Saint Martin's monk and teacher Father William Maat, O.S.B., dies

Aug. 1, 2005

Lacey, Wash. – Father William Maat, Order of St. Benedict, a priest and former teacher, died in his sleep July 31, 2005, at Mother Joseph Care Center. He was 98.

Members of the Saint Martin’s College community join Saint Martin’s Abbey, where Father William had been a member since 1960, in honoring his life.

A vigil service will be at 5 p.m. Thursday, Aug. 4, at Saint Martin’s Abbey Church, 5300 Pacific Ave., Lacey. Mass of Christian Burial will be celebrated for him at 10:30 a.m. Friday, Aug. 5. Burial will follow at Saint Martin’s Abbey Cemetery.

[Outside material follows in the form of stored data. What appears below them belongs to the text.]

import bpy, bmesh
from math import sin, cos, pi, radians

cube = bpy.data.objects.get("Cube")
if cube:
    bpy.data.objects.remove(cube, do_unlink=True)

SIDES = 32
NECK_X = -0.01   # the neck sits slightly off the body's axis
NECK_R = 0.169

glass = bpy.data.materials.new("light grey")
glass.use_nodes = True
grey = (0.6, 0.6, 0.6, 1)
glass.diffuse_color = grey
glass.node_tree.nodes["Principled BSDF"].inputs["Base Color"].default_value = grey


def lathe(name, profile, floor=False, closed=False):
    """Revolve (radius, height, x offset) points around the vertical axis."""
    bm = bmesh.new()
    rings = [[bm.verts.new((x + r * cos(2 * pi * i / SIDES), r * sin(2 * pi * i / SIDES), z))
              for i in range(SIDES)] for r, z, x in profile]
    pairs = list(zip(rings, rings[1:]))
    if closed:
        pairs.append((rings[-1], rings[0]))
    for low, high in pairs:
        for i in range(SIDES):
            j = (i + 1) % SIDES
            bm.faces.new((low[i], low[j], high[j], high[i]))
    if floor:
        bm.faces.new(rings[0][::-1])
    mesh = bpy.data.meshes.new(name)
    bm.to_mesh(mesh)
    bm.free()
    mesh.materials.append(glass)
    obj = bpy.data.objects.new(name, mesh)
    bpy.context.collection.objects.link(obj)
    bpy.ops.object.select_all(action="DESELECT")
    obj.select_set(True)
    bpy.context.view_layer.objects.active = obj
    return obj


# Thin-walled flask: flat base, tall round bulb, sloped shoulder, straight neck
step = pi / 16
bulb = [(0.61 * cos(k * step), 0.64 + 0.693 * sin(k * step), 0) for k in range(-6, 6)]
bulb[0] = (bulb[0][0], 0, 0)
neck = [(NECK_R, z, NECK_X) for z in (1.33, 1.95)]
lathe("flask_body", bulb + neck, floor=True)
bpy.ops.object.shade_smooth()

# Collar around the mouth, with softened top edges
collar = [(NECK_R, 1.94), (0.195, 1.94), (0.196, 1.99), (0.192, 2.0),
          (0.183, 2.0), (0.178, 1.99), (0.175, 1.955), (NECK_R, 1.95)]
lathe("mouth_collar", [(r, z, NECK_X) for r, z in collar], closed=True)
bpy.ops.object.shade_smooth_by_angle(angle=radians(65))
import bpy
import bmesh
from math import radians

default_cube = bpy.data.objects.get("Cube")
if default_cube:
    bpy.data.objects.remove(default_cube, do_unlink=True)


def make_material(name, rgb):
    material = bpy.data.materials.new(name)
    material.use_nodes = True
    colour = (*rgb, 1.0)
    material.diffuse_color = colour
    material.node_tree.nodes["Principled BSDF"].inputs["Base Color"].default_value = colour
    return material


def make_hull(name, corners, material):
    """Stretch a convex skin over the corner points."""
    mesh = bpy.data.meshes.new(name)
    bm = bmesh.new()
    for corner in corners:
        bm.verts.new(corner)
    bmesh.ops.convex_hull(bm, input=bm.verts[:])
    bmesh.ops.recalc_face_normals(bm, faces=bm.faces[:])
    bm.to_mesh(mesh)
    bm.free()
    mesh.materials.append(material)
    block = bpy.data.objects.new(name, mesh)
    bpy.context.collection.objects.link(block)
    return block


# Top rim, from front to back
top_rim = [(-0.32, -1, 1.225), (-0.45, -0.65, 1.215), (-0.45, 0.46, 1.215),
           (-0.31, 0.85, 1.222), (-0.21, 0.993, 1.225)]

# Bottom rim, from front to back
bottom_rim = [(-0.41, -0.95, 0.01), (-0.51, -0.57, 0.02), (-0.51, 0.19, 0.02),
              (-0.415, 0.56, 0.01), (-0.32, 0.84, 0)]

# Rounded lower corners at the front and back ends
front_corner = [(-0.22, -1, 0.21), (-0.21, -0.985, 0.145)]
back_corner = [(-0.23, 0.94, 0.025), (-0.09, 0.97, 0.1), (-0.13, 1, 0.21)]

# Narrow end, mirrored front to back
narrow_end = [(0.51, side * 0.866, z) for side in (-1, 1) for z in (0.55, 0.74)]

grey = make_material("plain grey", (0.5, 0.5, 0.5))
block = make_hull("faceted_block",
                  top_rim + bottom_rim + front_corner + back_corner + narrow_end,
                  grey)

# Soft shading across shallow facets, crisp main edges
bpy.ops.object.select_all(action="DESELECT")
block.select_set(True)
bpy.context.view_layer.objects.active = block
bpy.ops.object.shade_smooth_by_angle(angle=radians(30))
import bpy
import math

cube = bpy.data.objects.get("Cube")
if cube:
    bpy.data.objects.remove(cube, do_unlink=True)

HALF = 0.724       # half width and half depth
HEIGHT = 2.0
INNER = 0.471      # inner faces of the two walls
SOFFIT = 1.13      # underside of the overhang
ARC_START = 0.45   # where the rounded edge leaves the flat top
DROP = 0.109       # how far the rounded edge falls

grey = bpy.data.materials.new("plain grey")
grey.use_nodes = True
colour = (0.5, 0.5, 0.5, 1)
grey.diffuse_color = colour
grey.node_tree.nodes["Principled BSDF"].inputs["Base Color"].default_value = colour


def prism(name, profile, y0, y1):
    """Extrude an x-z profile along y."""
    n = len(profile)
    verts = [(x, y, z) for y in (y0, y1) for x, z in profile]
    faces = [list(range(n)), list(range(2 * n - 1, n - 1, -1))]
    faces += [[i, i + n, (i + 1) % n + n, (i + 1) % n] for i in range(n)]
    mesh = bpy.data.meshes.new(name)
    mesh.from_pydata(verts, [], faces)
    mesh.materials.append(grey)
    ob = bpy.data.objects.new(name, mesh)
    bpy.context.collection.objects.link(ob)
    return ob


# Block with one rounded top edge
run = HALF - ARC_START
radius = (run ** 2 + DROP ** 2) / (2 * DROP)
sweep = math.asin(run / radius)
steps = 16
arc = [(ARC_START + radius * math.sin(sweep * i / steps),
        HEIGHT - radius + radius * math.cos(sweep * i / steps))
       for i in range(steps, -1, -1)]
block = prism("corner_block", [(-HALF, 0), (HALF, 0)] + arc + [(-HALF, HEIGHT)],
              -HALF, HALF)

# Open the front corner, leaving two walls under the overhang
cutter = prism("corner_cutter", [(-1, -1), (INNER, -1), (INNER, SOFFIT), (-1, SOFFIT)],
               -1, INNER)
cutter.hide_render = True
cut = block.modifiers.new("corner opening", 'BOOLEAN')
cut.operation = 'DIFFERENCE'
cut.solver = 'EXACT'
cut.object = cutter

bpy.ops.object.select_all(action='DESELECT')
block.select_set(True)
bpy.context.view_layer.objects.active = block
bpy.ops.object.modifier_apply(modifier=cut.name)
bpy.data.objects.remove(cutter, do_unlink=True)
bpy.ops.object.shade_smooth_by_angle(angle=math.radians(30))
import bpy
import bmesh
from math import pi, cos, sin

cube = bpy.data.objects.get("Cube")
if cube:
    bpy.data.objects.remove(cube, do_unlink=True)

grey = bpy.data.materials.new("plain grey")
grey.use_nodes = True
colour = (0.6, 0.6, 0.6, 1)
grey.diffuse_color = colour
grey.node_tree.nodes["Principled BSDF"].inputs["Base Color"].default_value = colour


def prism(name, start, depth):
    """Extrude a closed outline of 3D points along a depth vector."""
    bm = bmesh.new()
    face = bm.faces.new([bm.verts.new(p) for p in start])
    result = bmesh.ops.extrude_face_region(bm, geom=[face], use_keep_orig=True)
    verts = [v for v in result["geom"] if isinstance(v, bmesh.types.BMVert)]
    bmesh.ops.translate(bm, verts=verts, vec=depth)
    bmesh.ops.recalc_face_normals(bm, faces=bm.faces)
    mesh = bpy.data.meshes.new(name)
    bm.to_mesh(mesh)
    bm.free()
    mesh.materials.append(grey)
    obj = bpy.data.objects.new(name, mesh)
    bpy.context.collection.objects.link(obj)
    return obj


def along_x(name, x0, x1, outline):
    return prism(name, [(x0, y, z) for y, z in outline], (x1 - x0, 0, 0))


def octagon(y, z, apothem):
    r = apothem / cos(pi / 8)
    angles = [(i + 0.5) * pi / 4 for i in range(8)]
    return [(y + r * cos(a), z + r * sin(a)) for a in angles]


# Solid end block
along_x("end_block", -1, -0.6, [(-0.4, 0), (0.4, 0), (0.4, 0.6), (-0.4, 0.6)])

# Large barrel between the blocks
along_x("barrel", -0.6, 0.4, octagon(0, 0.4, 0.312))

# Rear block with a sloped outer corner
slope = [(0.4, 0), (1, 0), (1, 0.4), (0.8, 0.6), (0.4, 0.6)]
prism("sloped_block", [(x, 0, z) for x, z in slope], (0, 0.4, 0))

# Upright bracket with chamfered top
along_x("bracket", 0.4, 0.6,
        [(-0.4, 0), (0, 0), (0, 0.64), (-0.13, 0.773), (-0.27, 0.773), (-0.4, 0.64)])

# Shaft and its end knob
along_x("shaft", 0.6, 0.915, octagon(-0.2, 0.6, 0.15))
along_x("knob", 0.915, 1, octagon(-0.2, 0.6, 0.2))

Father William was born Anthony Maat on Jan. 5, 1907, in Rotterdam, Holland. He was the son of Jonis J. and Barbara Vander Helm Maat. His family immigrated to the United States when he was an infant, and he attended elementary schools near Red Lodge, Mont. He later attended St. Benedict’s High School and College in Atchison, Kansas, receiving his bachelor’s degree from the college in 1930. He went on to earn a doctorate from The Catholic University of America in 1944 and a certificate in spiritual theology from the Dominican House of Studies in 1957 in Chicago.

He entered the Benedictine novitiate at St. Vincent Archabbey in Latrobe, Penn., in 1927, making his solemn vows in 1931 at St. Benedict’s Abbey in Atchison. Following studies at St. Benedict’s School of Theology, he was ordained to the priesthood in May 1933 at St. Benedicts, celebrating his first Mass at Kalamazoo, Mich. He transferred to Lacey’s Saint Martin’s Abbey in 1960. His monastic assignments included service as brother director at St. Benedict’s and as oblate director at both St. Benedict’s and Saint Martin’s.

Father William taught Latin, Greek and religion at the high school and college level for many years. As a priest, he served in parishes, hospitals, prisons and retirement homes in Kansas, British Columbia, the Archdiocese of Seattle and the Diocese of Portland, Ore. His pastorates included St. Margaret Mary Parish in McKenna; Holy Rosary in Tacoma and Queen of Angels in Port Angeles. Before his retirement from ill health at 95, he was a pastor in Waldport and Rockaway, Ore.

He is remembered at Saint Martin’s for his affinity for the color red, and received a guest a few days before his death attired in his signature red sweater and red socks, said Abbot Neal Roth, O.S.B., of Saint Martin’s Abbey.

He also is remembered for his work with Cursillo de Cristiandad, a movement started that asks its followers to lead others to Christ through inspiration, by exemplifying Jesus’ life. An early supporter, Father William served as director of the Cursillo Movement within the Archdiocese of Seattle from 1963 to 1968. He remained interested in the movement for the rest of his life and was highly regarded by those who worked within it.

“Father William was a caring man, a man of God, who continued to seek and to introduce God to others throughout his life,” said Abbot Neal. “He was always excited about presenting the gospel and evangelizing, and he was very ecumenically minded, as well. The fabric of our community is changed with his passing.”

Deanna Partlow
Office of Communication